• Stored data

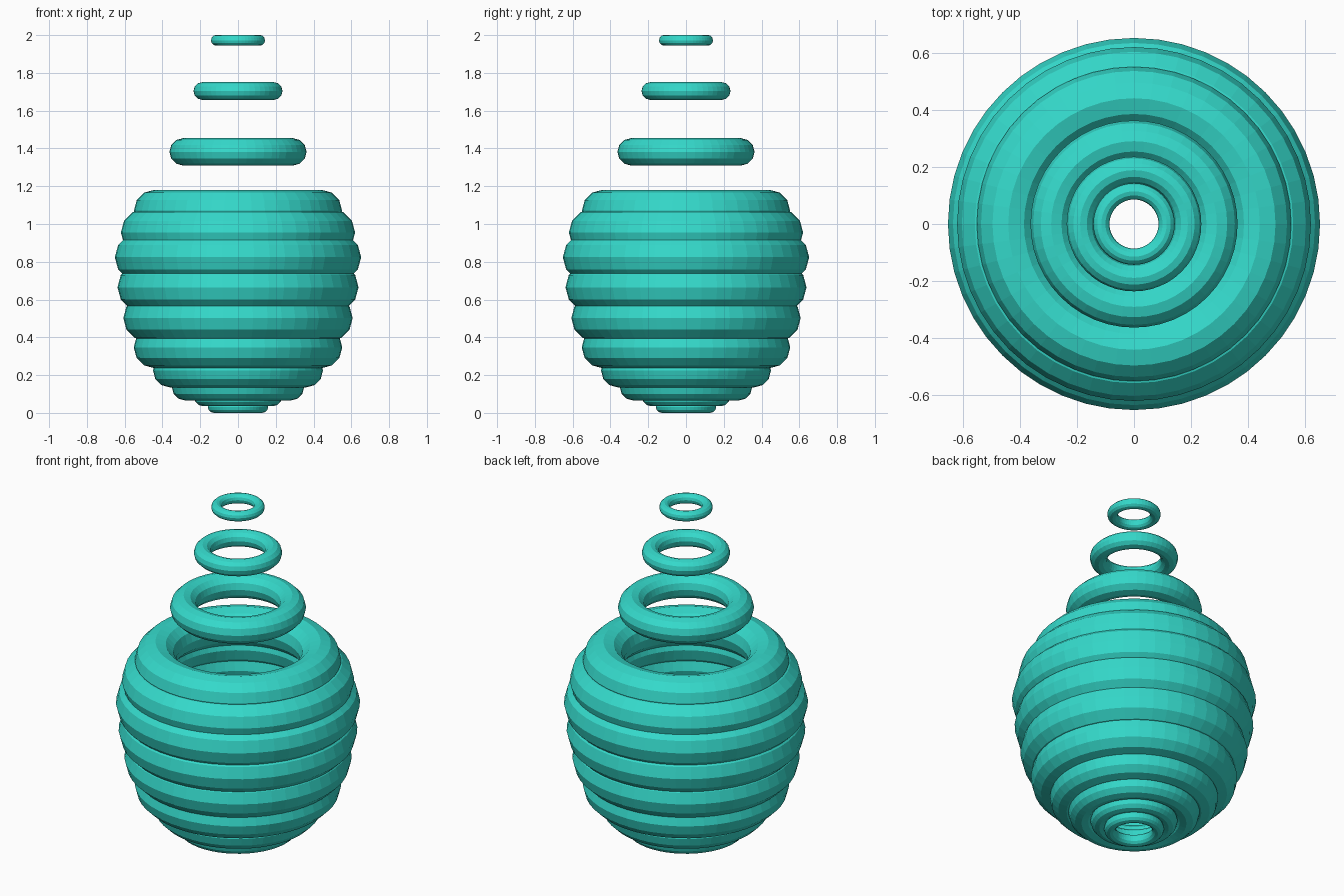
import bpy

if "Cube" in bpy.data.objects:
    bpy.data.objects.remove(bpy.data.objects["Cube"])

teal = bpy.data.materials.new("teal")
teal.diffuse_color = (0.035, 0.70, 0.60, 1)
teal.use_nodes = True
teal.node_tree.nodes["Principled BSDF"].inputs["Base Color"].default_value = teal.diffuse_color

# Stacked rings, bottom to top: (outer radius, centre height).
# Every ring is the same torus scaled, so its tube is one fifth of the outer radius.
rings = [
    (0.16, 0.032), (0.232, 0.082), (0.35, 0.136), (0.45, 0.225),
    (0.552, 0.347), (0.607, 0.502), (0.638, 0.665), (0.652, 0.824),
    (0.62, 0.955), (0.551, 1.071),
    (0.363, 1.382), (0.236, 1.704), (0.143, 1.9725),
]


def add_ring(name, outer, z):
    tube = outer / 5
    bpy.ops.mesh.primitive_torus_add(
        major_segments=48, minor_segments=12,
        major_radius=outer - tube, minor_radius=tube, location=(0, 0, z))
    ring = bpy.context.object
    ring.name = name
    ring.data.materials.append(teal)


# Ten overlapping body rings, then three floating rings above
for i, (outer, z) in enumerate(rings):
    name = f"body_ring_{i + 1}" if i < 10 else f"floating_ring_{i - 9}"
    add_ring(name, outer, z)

• EXERCISE REQUIREMENTS
Copy every line exactly, from the opening line of the entries down to the line holding "location=(0, 0, z))", and keep the pictures out.

• WORKED SOLUTION
import bpy

if "Cube" in bpy.data.objects:
    bpy.data.objects.remove(bpy.data.objects["Cube"])

teal = bpy.data.materials.new("teal")
teal.diffuse_color = (0.035, 0.70, 0.60, 1)
teal.use_nodes = True
teal.node_tree.nodes["Principled BSDF"].inputs["Base Color"].default_value = teal.diffuse_color

# Stacked rings, bottom to top: (outer radius, centre height).
# Every ring is the same torus scaled, so its tube is one fifth of the outer radius.
rings = [
    (0.16, 0.032), (0.232, 0.082), (0.35, 0.136), (0.45, 0.225),
    (0.552, 0.347), (0.607, 0.502), (0.638, 0.665), (0.652, 0.824),
    (0.62, 0.955), (0.551, 1.071),
    (0.363, 1.382), (0.236, 1.704), (0.143, 1.9725),
]


def add_ring(name, outer, z):
    tube = outer / 5
    bpy.ops.mesh.primitive_torus_add(
        major_segments=48, minor_segments=12,
        major_radius=outer - tube, minor_radius=tube, location=(0, 0, z))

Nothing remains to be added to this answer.